▶ [Records for this task]

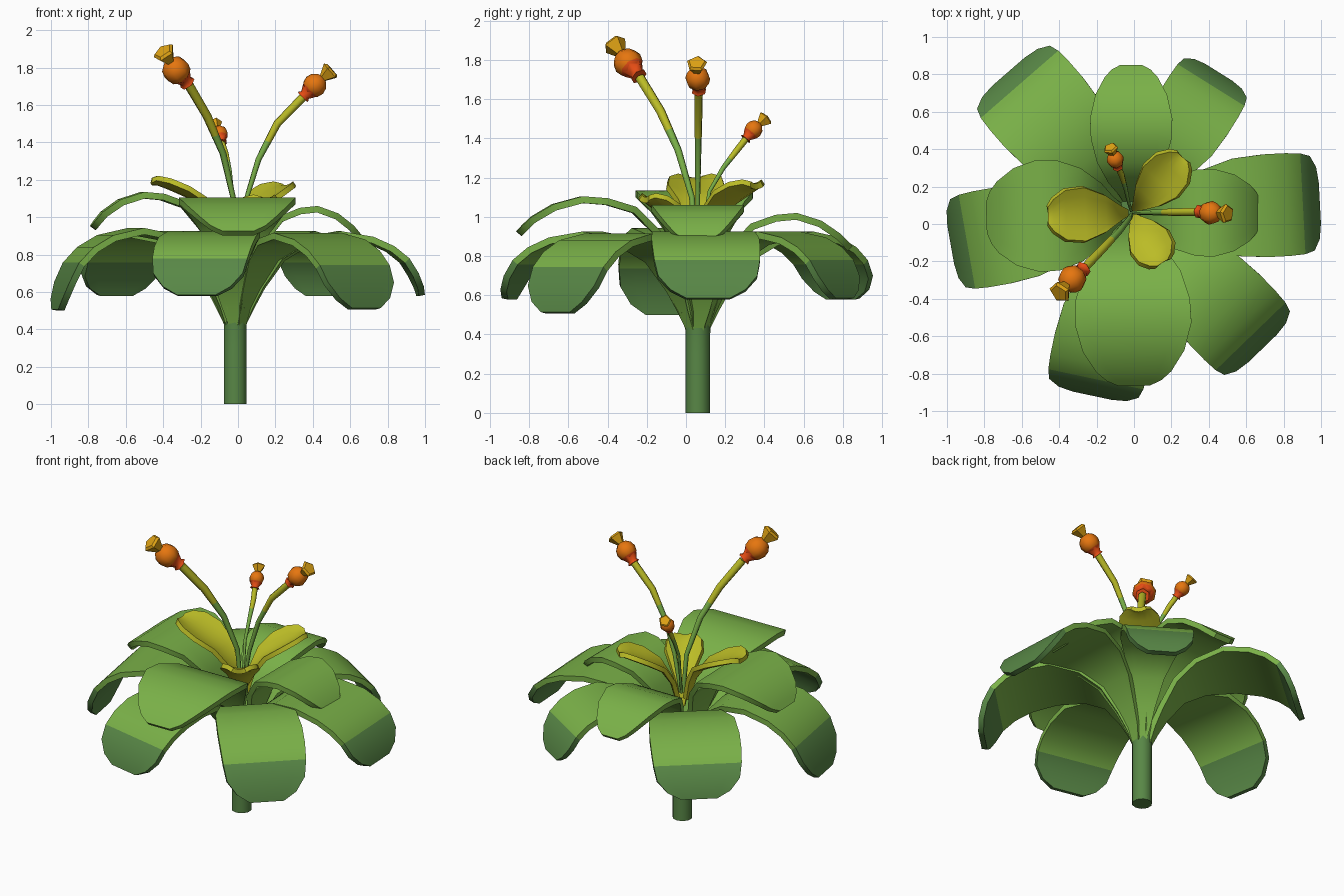
import bpy, math
from mathutils import Vector

if "Cube" in bpy.data.objects:
    bpy.data.objects.remove(bpy.data.objects["Cube"])

CX, CY = -0.015, 0.06          # plant axis


def mat(name, r, g, b):
    lin = [((c / 255 + 0.055) / 1.055) ** 2.4 for c in (r, g, b)]
    m = bpy.data.materials.new(name)
    m.diffuse_color = (*lin, 1)
    m.use_nodes = True
    m.node_tree.nodes["Principled BSDF"].inputs["Base Color"].default_value = m.diffuse_color
    return m


LEAF = mat("leaf_green", 122, 177, 72)
DARK = mat("dark_green", 88, 135, 70)
YELLOW = mat("petal_yellow", 187, 188, 38)
ORANGE = mat("orange", 230, 118, 15)
RED = mat("red_orange", 228, 76, 20)
GOLD = mat("gold", 222, 162, 20)


def make(name, verts, faces, mats, idx):
    me = bpy.data.meshes.new(name)
    me.from_pydata(verts, [], faces)
    for m in mats:
        me.materials.append(m)
    for p, i in zip(me.polygons, idx):
        p.material_index = i
    ob = bpy.data.objects.new(name, me)
    bpy.context.collection.objects.link(ob)
    bpy.ops.object.select_all(action='DESELECT')
    ob.select_set(True)
    bpy.context.view_layer.objects.active = ob
    return ob


def blade(name, angle, length, width, path, dz=0, drop=1, cup=0, thick=0.035,
          mats=(LEAF,), tip_row=99):
    """Arched leaf: path rows are (distance, height, half width), relative."""
    a = math.radians(angle)
    u, w = Vector((math.cos(a), math.sin(a), 0)), Vector((-math.sin(a), math.cos(a), 0))
    peak = max(p[1] for p in path)
    n = 7
    verts, faces, idx = [], [], []
    for r, z, h in path:
        z0 = z
        if r > 0.6:
            z = peak - (peak - z) * drop
        z += dz * max(0, min(1, (z0 - 0.4) / 0.6))
        for j in range(n):
            v = 2 * j / (n - 1) - 1
            p = Vector((CX, CY, z + cup * h * v * v)) + u * r * length + w * v * h * width
            verts.append(p)
    for i in range(len(path) - 1):
        for j in range(n - 1):
            k = i * n + j
            faces.append((k, k + n, k + n + 1, k + 1))
            idx.append(1 if i >= tip_row else 0)
    ob = make(name, verts, faces, mats, idx)
    s = ob.modifiers.new("thickness", 'SOLIDIFY')
    s.thickness, s.offset = thick, -1
    bpy.ops.object.modifier_apply(modifier=s.name)
    bpy.ops.object.shade_smooth_by_angle(angle=math.radians(35))
    return ob


def loft(name, pts, radii, sides, mats, rule=lambda i: 0, smooth=0):
    """Tube through points with a radius at each; rule gives colour per row."""
    pts = [Vector(p) for p in pts]
    verts, faces, idx = [], [], []
    for i, p in enumerate(pts):
        d = (pts[min(i + 1, len(pts) - 1)] - pts[max(i - 1, 0)]).normalized()
        e = d.cross(Vector((0.3, 1, 0.1))).normalized()
        f = d.cross(e)
        for k in range(sides):
            t = 2 * math.pi * k / sides
            verts.append(p + (e * math.cos(t) + f * math.sin(t)) * radii[i])
    for i in range(len(pts) - 1):
        for k in range(sides):
            k2 = (k + 1) % sides
            faces.append((i * sides + k, i * sides + k2,
                          (i + 1) * sides + k2, (i + 1) * sides + k))
            idx.append(rule(i))
    last = (len(pts) - 1) * sides
    faces += [tuple(reversed(range(sides))), tuple(range(last, last + sides))]
    idx += [rule(0), rule(len(pts) - 2)]
    ob = make(name, verts, faces, mats, idx)
    if smooth:
        bpy.ops.object.shade_smooth_by_angle(angle=math.radians(smooth))
    return ob


# stem
loft("stem", [(CX, CY, 0), (CX, CY, 0.3), (CX, CY, 0.45), (CX, CY, 0.56)],
     [0.063, 0.063, 0.064, 0.08], 10, [DARK], smooth=50)

# outer drooping leaves with darker tips
OUTER = [(.022, .43, .09), (.06, .53, .20), (.115, .64, .30), (.22, .80, .50),
         (.36, .89, .73), (.55, .925, .95), (.72, .895, 1.0), (.83, .845, 1.0),
         (.91, .78, .98), (.96, .70, .92), (.99, .63, .70), (1.0, .585, .40)]
for i, (ang, ln, wd, dz, drop) in enumerate([
        (3, 1.01, .275, 0, 1), (58, .885, .215, 0, 1), (131, 1.0, .28, 0, 1),
        (190, 0.98, .26, .02, 1.25), (258, 1.0, .265, 0, 1), (-46, 1.01, .265, -.01, 1.2)]):
    blade(f"outer_leaf_{i + 1}", ang, ln, wd, OUTER, dz, drop,
          mats=(LEAF, DARK), tip_row=8)

# inner arched leaves
INNER = [(.02, .44, .08), (.06, .54, .16), (.12, .72, .30), (.20, .93, .55),
         (.34, 1.06, .83), (.50, 1.105, .98), (.64, 1.115, 1.0), (.80, 1.075, .87),
         (.92, 1.01, .64), (.97, .965, .47), (1.0, .935, .27)]
for nm, ang, ln, wd, dz in [("right", 0, .69, .235, -.055), ("back", 90, .79, .22, -.095),
                            ("left", 182, .775, .30, .02), ("front", -89, .925, .312, -.01)]:
    blade(f"inner_leaf_{nm}", ang, ln, wd, INNER, dz)

# yellow cupped petals
PETAL = [(.03, .82, .12), (.12, .96, .28), (.30, 1.07, .68), (.55, 1.13, 1.0),
         (.78, 1.175, .93), (.93, 1.20, .60), (1.0, 1.2, .30)]
for nm, ang, ln, wd, dz in [("left", 182, .445, .142, 0), ("back", 47, .405, .12, -.03),
                            ("front", -58, .315, .112, -.10)]:
    blade(f"yellow_petal_{nm}", ang, ln, wd, PETAL, dz, cup=.035, thick=.03, mats=(YELLOW,))

# stamens: filament, collar, round head, flared cap
STAMENS = [
    ("left", [(-.015, .05, .85), (-.025, .03, 1.1), (-.08, -.04, 1.34),
              (-.165, -.13, 1.54), (-.265, -.235, 1.71)], (-.33, -.295, 1.785), (-.395, -.365, 1.88), .076, 1.0),
    ("right", [(0, .06, .85), (.045, .06, 1.1), (.11, .062, 1.31),
               (.21, .063, 1.5), (.36, .065, 1.655)], (.41, .06, 1.705), (.495, .055, 1.78), .064, .85),
    ("back", [(-.015, .07, .85), (-.03, .12, 1.13), (-.045, .19, 1.25),
              (-.065, .26, 1.34), (-.09, .315, 1.41)], (-.1, .345, 1.445), (-.125, .405, 1.5), .047, .65)]
for nm, path, head, tip, rad, s in STAMENS:
    # extra point halfway up the third span marks the green to yellow change
    path = [Vector(p) for p in path]
    path.insert(3, path[2].lerp(path[3], .5))
    loft(f"filament_{nm}", path, [.012 * s, .015 * s, .019 * s, .022 * s, .025 * s, .027 * s], 6,
         [LEAF, YELLOW], rule=lambda i: int(i >= 3), smooth=70)
    h, t = Vector(head), Vector(tip)
    d = (h - path[-1]).normalized()
    loft(f"collar_{nm}", [h - d * rad * 1.4, h - d * rad * 1.15, h - d * rad * .55],
         [.046 * s, .034 * s, .06 * s], 6, [RED], smooth=70)
    steps = [math.pi * k / 6 for k in range(7)]
    loft(f"head_{nm}", [h - d * rad * math.cos(a) for a in steps],
         [max(.004, rad * math.sin(a)) for a in steps], 8, [ORANGE, RED],
         rule=lambda i: int(i < 2), smooth=50)
    c = (t - h).normalized()
    loft(f"cap_{nm}", [h + c * rad * .75, t, t + c * .014 * s],
         [.02 * s, .064 * s, .05 * s], 5, [GOLD])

▶ [Required work] Return, unchanged, the run of lines above that opens with the line containing "verts.append(p)" and closes with the line containing "# inner arched leaves". Include both.

▶ [Response to the task]
            verts.append(p)
    for i in range(len(path) - 1):
        for j in range(n - 1):
            k = i * n + j
            faces.append((k, k + n, k + n + 1, k + 1))
            idx.append(1 if i >= tip_row else 0)
    ob = make(name, verts, faces, mats, idx)
    s = ob.modifiers.new("thickness", 'SOLIDIFY')
    s.thickness, s.offset = thick, -1
    bpy.ops.object.modifier_apply(modifier=s.name)
    bpy.ops.object.shade_smooth_by_angle(angle=math.radians(35))
    return ob


def loft(name, pts, radii, sides, mats, rule=lambda i: 0, smooth=0):
    """Tube through points with a radius at each; rule gives colour per row."""
    pts = [Vector(p) for p in pts]
    verts, faces, idx = [], [], []
    for i, p in enumerate(pts):
        d = (pts[min(i + 1, len(pts) - 1)] - pts[max(i - 1, 0)]).normalized()
        e = d.cross(Vector((0.3, 1, 0.1))).normalized()
        f = d.cross(e)
        for k in range(sides):
            t = 2 * math.pi * k / sides
            verts.append(p + (e * math.cos(t) + f * math.sin(t)) * radii[i])
    for i in range(len(pts) - 1):
        for k in range(sides):
            k2 = (k + 1) % sides
            faces.append((i * sides + k, i * sides + k2,
                          (i + 1) * sides + k2, (i + 1) * sides + k))
            idx.append(rule(i))
    last = (len(pts) - 1) * sides
    faces += [tuple(reversed(range(sides))), tuple(range(last, last + sides))]
    idx += [rule(0), rule(len(pts) - 2)]
    ob = make(name, verts, faces, mats, idx)
    if smooth:
        bpy.ops.object.shade_smooth_by_angle(angle=math.radians(smooth))
    return ob


# stem
loft("stem", [(CX, CY, 0), (CX, CY, 0.3), (CX, CY, 0.45), (CX, CY, 0.56)],
     [0.063, 0.063, 0.064, 0.08], 10, [DARK], smooth=50)

# outer drooping leaves with darker tips
OUTER = [(.022, .43, .09), (.06, .53, .20), (.115, .64, .30), (.22, .80, .50),
         (.36, .89, .73), (.55, .925, .95), (.72, .895, 1.0), (.83, .845, 1.0),
         (.91, .78, .98), (.96, .70, .92), (.99, .63, .70), (1.0, .585, .40)]
for i, (ang, ln, wd, dz, drop) in enumerate([
        (3, 1.01, .275, 0, 1), (58, .885, .215, 0, 1), (131, 1.0, .28, 0, 1),
        (190, 0.98, .26, .02, 1.25), (258, 1.0, .265, 0, 1), (-46, 1.01, .265, -.01, 1.2)]):
    blade(f"outer_leaf_{i + 1}", ang, ln, wd, OUTER, dz, drop,
          mats=(LEAF, DARK), tip_row=8)

# inner arched leaves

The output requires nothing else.